Outcomes of Maintenance Therapy with Bortezomib after Autologous Stem Cell Transplantation for Patients with Multiple Myeloma.

Published

Journal Article

Comprehensive recommendations for maintenance therapy after autologous stem cell transplantation (ASCT) for patients with multiple myeloma (MM) have yet to be defined. Bortezomib has been utilized as maintenance therapy after ASCT, but data attesting to the safety and efficacy of this agent compared with lenalidomide in the post-ASCT setting are limited. Therefore, we retrospectively analyzed the outcomes of 102 patients with MM who received maintenance therapy with bortezomib after ASCT at Duke University's adult bone marrow transplant clinic between 2005 and 2015. Maintenance with bortezomib was initiated between 60 and 90 days after ASCT as a single agent 1.3 mg/m2 once every 2 weeks (n = 92) or in combination with lenalidomide (10 mg/day) (n = 10). The median age at ASCT was 64 (range, 31 to 78). Of the 99 patients with molecular data available, 42% had high-risk cytogenetics (including d17p, t(4;14), +1q, and t(14;16) by fluorescein in situ hybridization). Overall, 46% of patients experienced side effects from maintenance therapy, with 31% of all patients experiencing peripheral neuropathy. In total, 2% of patients required discontinuation of bortezomib maintenance because of adverse events. No secondary malignancies were reported from the therapy. The median progression-free survival (PFS) for patients receiving maintenance therapy with bortezomib after ASCT was 36.5 months (95% confidence interval [CI], 21.3 to not available) and median overall survival was 72.7 months (95% CI, 63.9 to not available). The PFS of patients with high-risk cytogenetics was not statistically significantly different from those with standard-risk cytogenetics, suggesting that maintenance with bortezomib may help overcome the impact of high-risk cytogenetics on early progression. These results indicate that maintenance therapy with bortezomib represents a safe, well-tolerated, and efficacious option for patients with high-risk cytogenetics, renal insufficiency, an inability to tolerate lenalidomide, or a previous history of another cancer.

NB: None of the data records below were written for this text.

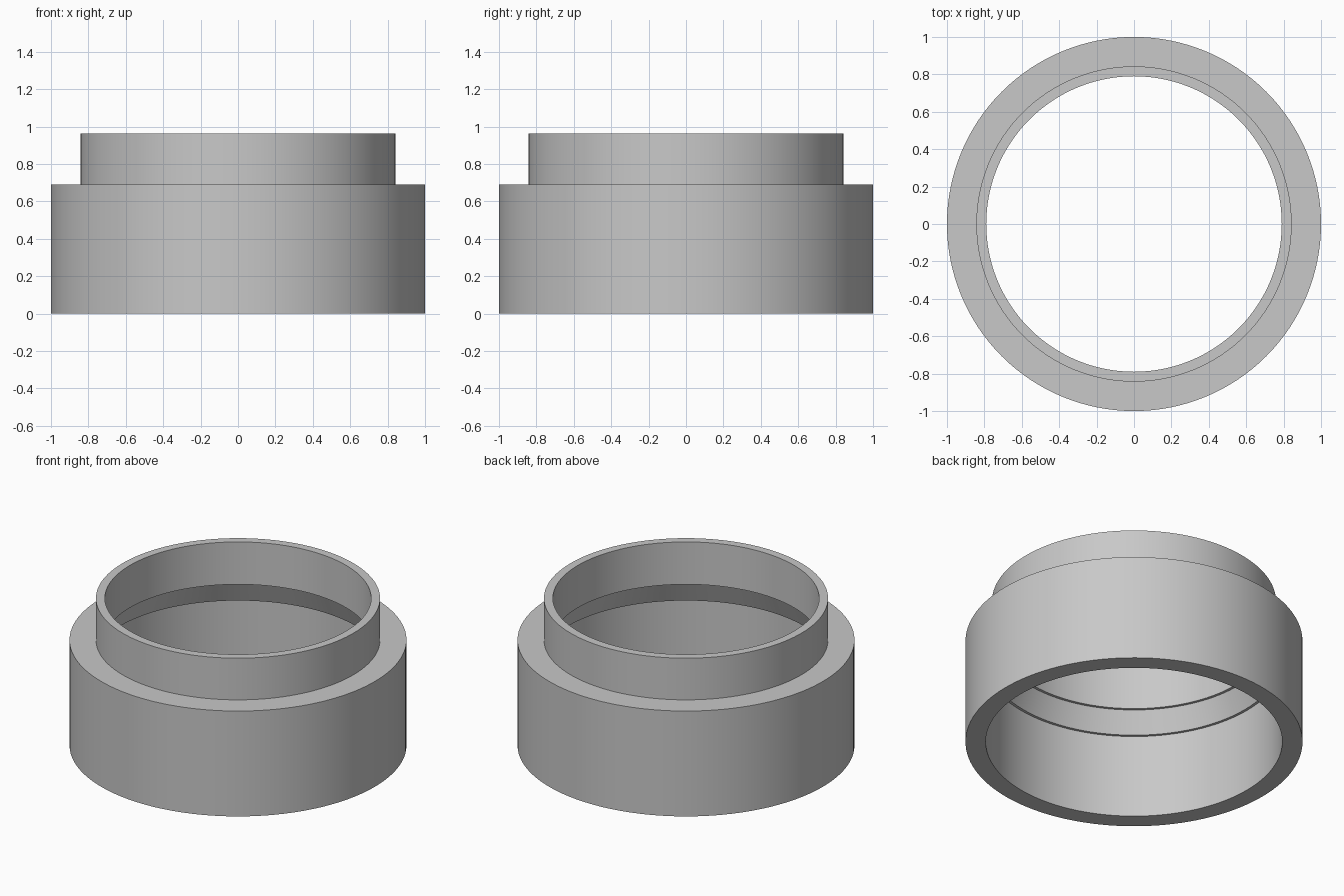
import bpy
import bmesh
from math import radians, tau
from mathutils import Matrix

default_cube = bpy.data.objects.get("Cube")
if default_cube:
    bpy.data.objects.remove(default_cube, do_unlink=True)


def make_material(name, colour):
    mat = bpy.data.materials.new(name)
    mat.use_nodes = True
    mat.diffuse_color = colour
    mat.node_tree.nodes["Principled BSDF"].inputs["Base Color"].default_value = colour
    return mat


def lathe(name, profile, segments, mat):
    """Turn a closed (radius, height) profile around the z axis."""
    bm = bmesh.new()
    rings = []
    for i in range(segments):
        turn = Matrix.Rotation(tau * i / segments, 3, "Z")
        rings.append([bm.verts.new(turn @ Matrix.Identity(3).col[0] * r) for r, z in profile])
        for vert, (r, z) in zip(rings[-1], profile):
            vert.co.z = z
    count = len(profile)
    for i, ring in enumerate(rings):
        following = rings[(i + 1) % segments]
        for j in range(count):
            k = (j + 1) % count
            bm.faces.new((ring[j], following[j], following[k], ring[k]))
    bmesh.ops.recalc_face_normals(bm, faces=bm.faces)
    mesh = bpy.data.meshes.new(name)
    bm.to_mesh(mesh)
    bm.free()
    mesh.materials.append(mat)
    obj = bpy.data.objects.new(name, mesh)
    bpy.context.collection.objects.link(obj)
    bpy.ops.object.select_all(action="DESELECT")
    obj.select_set(True)
    bpy.context.view_layer.objects.active = obj
    bpy.ops.object.shade_smooth_by_angle(angle=radians(20))
    return obj


grey = make_material("plain grey", (0.58, 0.58, 0.58, 1.0))

base_radius, collar_radius = 1.0, 0.843
base_bore, collar_bore = 0.88, 0.79
shoulder, top = 0.69, 0.963

adapter_profile = [
    # Outer wall, shoulder and collar
    (base_radius, 0), (base_radius, shoulder),
    (collar_radius, shoulder), (collar_radius, top),
    # Collar bore, then the tapered seat between two narrow ledges
    (collar_bore, top), (collar_bore, 0.685),
    (0.807, 0.685), (0.863, 0.545),
    # Wider bore of the base
    (base_bore, 0.545), (base_bore, 0),
]
lathe("stepped_ring_adapter", adapter_profile, 128, grey)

Full Text

Duke Authors

Cited Authors

  • Sivaraj, D; Green, MM; Li, Z; Sung, AD; Sarantopoulos, S; Kang, Y; Long, GD; Horwitz, ME; Lopez, RD; Sullivan, KM; Rizzieri, DA; Chao, NJ; Gasparetto, C

Published Date

  • February 2017

Published In

Volume / Issue

  • 23 / 2

Start / End Page

  • 262 - 268

PubMed ID

  • 27856369

Pubmed Central ID

  • 27856369

Electronic International Standard Serial Number (EISSN)

  • 1523-6536

Digital Object Identifier (DOI)

  • 10.1016/j.bbmt.2016.11.010

Language

  • eng

Conference Location

  • United States